The irony and the bitterness are tempered, though, when we zoom out from the Cross and see the Virgin Mary, see her looking at Jesus too, standing with his other female disciples and John. All of them had followed him there from Galilee, had left their livelihoods, their families, their whole lives behind to be his disciples. Not only were they faithful when the rest of the world had turned away from its redeemer in fear, or turned against him in hate, but their graciousness, and the graciousness that surrounds Christ’s Passion, reflects a gracious, merciful, loving, forgiving God.
For they had united their wills to the will of God, none more profoundly than Mary, whose choice to accept God’s will was no less essential for God’s plan of salvation than Jesus’s. It’s true that his Passion was God’s will, but the example Mary, John, and the other women at the foot of the Cross shows that God’s will for the rest of us is not death, but life. Not punishment, but reconciliation. Jesus’s death ensures that none of us ever need to fear death, or wrath. On this day, all the hope that began in Mary’s heart, and grew in her womb, comes to satisfaction on the Cross. On this day, God’s will has been accomplished. And we are left to react in awe and wonder, and to ponder how we might join our own wills more perfectly to God’s.

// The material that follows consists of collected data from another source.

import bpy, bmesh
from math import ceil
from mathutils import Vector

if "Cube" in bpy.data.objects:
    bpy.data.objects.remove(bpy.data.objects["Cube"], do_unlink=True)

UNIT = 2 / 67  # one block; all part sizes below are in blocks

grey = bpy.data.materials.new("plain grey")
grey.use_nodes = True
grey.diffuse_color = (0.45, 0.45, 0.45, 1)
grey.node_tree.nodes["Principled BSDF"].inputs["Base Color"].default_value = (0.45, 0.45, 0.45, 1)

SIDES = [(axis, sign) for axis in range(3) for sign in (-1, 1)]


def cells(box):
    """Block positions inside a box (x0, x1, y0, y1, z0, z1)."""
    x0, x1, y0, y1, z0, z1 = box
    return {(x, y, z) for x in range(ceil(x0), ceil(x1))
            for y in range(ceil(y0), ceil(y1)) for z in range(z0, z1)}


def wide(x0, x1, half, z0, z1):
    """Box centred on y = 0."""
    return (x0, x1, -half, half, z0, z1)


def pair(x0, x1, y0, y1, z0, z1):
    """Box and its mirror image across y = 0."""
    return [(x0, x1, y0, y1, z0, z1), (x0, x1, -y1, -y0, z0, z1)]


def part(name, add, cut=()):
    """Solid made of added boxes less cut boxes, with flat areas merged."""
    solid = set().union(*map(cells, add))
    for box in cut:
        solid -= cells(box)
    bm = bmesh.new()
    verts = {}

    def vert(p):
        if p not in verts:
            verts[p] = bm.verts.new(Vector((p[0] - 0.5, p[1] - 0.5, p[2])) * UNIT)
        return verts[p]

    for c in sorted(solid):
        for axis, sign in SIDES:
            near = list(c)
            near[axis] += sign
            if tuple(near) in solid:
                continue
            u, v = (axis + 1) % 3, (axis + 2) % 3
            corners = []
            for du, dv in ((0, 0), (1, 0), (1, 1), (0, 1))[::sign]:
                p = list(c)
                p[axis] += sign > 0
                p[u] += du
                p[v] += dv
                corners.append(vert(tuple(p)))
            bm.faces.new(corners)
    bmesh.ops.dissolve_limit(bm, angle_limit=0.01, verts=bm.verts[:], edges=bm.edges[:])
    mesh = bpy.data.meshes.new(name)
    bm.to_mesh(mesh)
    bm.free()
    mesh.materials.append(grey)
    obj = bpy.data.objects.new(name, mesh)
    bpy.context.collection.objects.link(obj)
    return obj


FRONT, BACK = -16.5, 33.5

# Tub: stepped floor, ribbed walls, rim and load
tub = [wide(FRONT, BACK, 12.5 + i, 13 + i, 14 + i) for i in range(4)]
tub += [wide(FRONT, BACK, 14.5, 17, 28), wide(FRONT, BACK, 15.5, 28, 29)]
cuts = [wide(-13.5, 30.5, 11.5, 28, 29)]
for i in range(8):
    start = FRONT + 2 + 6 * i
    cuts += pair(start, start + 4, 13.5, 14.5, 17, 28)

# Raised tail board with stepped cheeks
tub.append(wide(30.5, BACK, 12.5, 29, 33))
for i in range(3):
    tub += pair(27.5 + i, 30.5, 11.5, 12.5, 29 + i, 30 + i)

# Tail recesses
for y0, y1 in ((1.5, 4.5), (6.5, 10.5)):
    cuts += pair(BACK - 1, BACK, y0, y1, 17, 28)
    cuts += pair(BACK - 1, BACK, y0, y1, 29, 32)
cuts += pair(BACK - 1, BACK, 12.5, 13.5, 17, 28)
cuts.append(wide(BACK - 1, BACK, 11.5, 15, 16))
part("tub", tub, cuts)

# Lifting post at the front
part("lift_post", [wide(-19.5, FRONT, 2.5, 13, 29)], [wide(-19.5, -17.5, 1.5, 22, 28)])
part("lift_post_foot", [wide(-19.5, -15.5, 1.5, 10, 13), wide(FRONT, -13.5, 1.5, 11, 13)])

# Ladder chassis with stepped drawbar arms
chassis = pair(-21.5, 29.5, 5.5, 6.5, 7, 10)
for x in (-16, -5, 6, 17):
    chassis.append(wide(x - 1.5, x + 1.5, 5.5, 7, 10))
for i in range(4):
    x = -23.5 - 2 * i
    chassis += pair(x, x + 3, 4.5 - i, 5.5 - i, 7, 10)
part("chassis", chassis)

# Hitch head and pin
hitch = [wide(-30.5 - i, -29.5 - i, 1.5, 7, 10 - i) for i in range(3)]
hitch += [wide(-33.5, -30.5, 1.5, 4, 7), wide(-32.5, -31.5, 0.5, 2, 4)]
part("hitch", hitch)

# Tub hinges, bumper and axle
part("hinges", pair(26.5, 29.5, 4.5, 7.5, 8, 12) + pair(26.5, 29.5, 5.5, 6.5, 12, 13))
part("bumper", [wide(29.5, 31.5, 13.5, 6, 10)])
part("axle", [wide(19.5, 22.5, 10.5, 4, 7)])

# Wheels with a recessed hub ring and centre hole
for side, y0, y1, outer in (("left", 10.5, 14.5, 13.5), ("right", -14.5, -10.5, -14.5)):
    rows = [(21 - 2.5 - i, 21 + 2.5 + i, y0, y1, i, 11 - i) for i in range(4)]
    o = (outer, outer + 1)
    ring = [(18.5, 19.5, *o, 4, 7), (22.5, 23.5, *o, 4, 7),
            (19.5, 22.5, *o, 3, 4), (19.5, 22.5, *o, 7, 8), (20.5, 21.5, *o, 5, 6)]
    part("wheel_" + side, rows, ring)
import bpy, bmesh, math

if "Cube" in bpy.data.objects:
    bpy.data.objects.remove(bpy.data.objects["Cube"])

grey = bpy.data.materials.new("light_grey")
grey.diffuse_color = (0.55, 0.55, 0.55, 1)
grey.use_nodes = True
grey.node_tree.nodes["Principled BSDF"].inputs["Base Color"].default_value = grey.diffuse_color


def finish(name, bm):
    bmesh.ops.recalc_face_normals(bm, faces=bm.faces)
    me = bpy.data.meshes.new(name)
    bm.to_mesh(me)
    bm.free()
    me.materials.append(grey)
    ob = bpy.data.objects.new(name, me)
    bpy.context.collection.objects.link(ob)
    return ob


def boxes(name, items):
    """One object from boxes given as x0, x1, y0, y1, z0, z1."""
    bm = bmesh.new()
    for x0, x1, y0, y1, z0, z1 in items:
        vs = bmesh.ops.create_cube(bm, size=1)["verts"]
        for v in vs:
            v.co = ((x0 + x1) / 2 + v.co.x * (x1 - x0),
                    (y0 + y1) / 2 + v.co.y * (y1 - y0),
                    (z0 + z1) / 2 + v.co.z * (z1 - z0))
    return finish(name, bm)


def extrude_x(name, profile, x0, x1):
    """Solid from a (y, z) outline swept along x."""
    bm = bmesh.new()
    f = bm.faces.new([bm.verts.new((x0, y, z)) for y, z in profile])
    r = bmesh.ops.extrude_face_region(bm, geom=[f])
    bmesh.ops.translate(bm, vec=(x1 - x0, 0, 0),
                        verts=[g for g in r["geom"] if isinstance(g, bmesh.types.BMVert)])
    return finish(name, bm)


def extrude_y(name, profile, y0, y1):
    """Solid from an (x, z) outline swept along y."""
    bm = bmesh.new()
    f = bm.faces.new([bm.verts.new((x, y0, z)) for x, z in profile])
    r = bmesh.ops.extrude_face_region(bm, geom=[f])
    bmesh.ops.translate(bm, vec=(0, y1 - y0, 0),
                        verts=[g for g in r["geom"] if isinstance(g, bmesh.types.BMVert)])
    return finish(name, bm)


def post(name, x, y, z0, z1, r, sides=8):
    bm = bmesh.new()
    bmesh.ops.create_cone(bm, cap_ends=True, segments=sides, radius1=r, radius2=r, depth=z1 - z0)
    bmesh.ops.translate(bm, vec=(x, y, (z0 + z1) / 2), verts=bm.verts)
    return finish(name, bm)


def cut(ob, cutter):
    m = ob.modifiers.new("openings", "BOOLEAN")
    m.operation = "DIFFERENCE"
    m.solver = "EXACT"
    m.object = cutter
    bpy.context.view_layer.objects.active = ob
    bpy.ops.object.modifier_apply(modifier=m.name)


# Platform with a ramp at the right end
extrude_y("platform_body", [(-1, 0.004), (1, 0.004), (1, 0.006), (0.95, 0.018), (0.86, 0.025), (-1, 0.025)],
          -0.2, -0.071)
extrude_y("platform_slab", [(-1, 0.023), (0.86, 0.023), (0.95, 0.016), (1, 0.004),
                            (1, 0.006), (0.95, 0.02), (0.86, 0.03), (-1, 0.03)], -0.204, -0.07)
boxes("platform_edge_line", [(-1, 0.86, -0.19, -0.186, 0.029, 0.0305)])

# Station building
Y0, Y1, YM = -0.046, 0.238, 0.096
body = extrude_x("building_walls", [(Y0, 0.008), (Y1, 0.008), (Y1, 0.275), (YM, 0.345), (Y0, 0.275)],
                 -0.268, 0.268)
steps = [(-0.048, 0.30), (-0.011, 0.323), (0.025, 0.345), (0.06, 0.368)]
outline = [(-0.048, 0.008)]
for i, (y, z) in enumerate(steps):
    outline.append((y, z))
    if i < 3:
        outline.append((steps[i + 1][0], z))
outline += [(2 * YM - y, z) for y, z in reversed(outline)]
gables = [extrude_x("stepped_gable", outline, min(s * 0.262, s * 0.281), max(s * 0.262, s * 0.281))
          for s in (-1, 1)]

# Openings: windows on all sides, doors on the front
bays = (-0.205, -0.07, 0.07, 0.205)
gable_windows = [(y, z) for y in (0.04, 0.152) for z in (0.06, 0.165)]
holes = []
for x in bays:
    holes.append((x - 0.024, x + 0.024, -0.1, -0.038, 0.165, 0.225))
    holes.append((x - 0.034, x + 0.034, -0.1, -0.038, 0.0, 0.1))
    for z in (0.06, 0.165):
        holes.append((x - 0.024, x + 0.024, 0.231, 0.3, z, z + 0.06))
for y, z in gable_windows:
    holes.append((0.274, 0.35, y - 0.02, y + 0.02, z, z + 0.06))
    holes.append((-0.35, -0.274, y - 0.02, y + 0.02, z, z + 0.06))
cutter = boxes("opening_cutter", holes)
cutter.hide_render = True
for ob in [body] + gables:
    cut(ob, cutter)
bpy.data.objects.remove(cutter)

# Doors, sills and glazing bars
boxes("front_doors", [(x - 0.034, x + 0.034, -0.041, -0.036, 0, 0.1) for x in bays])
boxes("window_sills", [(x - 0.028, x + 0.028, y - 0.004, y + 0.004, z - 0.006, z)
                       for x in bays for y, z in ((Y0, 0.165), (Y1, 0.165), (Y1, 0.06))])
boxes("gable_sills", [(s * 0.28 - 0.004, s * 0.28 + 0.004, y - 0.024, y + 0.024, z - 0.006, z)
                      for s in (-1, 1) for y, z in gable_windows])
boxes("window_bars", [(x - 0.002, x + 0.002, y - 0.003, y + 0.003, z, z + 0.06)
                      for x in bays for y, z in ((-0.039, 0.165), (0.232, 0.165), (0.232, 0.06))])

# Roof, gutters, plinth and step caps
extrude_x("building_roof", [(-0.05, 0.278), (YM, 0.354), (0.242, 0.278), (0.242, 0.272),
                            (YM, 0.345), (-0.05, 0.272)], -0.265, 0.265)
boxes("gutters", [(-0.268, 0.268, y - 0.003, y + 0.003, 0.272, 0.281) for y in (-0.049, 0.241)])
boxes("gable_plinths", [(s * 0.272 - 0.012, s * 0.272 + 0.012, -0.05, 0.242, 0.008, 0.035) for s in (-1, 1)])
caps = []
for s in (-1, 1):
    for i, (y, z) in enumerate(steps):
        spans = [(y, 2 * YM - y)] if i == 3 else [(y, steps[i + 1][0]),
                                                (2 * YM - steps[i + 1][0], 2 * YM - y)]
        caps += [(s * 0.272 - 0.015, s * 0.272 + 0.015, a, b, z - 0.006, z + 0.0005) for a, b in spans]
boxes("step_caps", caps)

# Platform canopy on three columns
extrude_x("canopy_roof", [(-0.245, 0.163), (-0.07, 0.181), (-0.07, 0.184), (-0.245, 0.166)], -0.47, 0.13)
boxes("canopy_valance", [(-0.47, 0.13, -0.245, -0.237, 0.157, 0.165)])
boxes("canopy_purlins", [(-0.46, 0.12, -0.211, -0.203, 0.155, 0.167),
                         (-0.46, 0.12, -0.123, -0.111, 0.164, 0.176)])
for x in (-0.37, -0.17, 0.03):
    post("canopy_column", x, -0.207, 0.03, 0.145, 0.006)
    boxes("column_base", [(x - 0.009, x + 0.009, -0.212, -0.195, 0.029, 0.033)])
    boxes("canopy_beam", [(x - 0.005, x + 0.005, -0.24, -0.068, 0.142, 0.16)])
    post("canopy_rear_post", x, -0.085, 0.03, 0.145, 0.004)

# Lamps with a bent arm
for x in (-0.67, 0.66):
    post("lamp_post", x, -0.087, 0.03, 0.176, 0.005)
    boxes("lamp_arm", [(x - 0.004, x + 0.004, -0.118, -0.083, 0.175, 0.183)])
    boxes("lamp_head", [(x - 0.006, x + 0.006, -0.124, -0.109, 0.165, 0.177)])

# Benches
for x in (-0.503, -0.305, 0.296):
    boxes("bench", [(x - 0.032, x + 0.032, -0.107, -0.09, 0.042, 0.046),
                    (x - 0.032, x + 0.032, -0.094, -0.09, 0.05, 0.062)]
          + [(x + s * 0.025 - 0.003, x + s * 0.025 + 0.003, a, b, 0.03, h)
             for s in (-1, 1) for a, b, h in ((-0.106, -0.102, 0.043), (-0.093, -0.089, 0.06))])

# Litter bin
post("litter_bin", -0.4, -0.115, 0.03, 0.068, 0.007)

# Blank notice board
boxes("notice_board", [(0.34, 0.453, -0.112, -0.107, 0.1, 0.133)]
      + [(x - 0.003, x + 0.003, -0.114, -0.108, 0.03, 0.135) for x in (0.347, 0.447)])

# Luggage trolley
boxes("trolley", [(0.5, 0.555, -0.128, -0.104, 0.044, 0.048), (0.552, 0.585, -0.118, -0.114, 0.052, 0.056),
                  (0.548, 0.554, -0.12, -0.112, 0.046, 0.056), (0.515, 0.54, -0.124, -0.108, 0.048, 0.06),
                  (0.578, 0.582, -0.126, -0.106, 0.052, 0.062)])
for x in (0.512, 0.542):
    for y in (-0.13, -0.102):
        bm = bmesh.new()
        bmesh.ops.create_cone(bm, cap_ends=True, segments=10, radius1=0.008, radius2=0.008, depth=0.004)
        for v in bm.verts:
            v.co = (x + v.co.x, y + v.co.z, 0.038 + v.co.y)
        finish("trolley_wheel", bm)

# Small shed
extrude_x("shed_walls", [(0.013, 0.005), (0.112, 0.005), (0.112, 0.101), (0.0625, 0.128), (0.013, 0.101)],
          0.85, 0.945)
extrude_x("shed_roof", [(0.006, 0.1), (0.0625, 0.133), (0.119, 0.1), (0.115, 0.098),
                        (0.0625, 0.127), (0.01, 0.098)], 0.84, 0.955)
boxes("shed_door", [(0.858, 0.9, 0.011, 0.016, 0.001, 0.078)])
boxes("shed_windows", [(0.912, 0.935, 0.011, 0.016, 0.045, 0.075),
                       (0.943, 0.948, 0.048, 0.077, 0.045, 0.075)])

Tamely, frail body, abstain today; today
My soul eats twice, Christ hither and away.
She sees Him man, so like God made in this,
That of them both a circle emblem is,
Whose first and last concur; this doubtful day
Of feast or fast, Christ came and went away;
She sees Him nothing twice at once, who’s all;
She sees a Cedar plant itself and fall,
Her Maker put to making, and the head
Of life at once not yet alive yet dead;
She sees at once the virgin mother stay
Reclused at home, public at Golgotha;
Sad and rejoiced she’s seen at once, and seen
At almost fifty and at scarce fifteen;
At once a Son is promised her, and gone;
Gabriel gives Christ to her, He her to John;
Not fully a mother, she’s in orbity,
At once receiver and the legacy;
All this, and all between, this day hath shown,
The abridgement of Christ’s story, which makes one
(As in plain maps, the furthest west is east)
Of the Angels’ “Ave” and “Consummatum est.”
How well the Church, God’s court of faculties,
Deals in some times and seldom joining these!
As by the self-fixed Pole we never do
Direct our course, but the next star thereto,
Which shows where the other is and which we say
(Because it strays not far) doth never stray,
So God by His Church, nearest to Him, we know
And stand firm, if we by her motion go;
His Spirit, as His fiery pillar doth
Lead, and His Church, as cloud, to one end both.
This Church, by letting these days join, hath shown
Death and conception in mankind is one:
Or ‘twas in Him the same humility
That He would be a man and leave to be:
Or as creation He had made, as God,
With the last judgment but one period,
His imitating Spouse would join in one
Manhood’s extremes: He shall come, He is gone:
Or as though the least of His pains, deeds, or words,
Would busy a life, she all this day affords;
This treasure then, in gross, my soul uplay,
And in my life retail it every day.